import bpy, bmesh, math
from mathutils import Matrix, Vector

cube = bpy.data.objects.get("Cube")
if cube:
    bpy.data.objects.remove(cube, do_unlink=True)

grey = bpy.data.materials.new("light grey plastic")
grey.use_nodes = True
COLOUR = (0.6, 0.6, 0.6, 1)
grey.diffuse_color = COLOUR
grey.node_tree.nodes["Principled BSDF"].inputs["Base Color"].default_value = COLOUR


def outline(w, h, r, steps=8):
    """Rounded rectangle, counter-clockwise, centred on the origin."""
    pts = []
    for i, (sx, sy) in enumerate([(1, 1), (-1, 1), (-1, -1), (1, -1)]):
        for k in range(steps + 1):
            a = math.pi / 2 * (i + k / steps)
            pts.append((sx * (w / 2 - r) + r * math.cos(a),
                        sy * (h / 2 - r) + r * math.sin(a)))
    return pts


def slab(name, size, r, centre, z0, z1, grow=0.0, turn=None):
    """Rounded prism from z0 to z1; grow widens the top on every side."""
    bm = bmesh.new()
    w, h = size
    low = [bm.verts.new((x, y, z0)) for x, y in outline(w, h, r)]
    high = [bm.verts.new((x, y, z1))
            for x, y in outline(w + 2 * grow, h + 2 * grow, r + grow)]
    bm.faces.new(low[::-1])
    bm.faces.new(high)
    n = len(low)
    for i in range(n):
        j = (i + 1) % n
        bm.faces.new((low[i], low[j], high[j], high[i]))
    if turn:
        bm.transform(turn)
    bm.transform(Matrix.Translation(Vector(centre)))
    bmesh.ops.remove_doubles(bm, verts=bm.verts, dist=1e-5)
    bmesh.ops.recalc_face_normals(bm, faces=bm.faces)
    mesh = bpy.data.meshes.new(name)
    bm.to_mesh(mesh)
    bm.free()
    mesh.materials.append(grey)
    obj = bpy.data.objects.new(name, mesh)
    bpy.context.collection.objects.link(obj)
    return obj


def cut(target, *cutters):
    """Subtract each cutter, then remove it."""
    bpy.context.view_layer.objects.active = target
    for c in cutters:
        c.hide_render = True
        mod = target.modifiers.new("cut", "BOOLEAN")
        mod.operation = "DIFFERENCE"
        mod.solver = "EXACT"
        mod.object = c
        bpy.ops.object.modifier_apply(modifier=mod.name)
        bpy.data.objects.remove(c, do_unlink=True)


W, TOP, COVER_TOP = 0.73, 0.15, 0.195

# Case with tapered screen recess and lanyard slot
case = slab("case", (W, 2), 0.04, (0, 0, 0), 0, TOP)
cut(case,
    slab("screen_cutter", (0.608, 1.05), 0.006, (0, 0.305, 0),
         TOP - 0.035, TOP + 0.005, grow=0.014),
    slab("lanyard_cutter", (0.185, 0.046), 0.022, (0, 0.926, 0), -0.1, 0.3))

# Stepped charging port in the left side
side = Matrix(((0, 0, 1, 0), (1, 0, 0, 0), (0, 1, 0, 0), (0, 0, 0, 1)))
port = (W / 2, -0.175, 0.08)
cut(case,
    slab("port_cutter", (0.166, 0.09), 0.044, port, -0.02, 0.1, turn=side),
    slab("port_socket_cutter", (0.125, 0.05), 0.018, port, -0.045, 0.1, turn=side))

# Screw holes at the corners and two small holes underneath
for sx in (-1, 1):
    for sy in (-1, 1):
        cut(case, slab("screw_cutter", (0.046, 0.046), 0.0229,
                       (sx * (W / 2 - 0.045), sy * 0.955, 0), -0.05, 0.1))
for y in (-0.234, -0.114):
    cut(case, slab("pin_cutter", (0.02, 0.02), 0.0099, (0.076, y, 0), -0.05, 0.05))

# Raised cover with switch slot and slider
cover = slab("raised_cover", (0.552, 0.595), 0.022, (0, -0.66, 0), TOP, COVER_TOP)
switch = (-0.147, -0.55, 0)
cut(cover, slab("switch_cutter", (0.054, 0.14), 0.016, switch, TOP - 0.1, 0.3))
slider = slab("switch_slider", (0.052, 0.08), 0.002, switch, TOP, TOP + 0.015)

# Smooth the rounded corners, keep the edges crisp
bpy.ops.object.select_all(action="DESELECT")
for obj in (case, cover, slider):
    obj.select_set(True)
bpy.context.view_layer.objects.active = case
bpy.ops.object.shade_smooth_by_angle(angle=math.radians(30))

__________

INSTRUCTIONS FOR THE TASK:
Return, from the entries, each line that holds "cutters".

PROBLEM SOLUTION:
def cut(target, *cutters):
    for c in cutters:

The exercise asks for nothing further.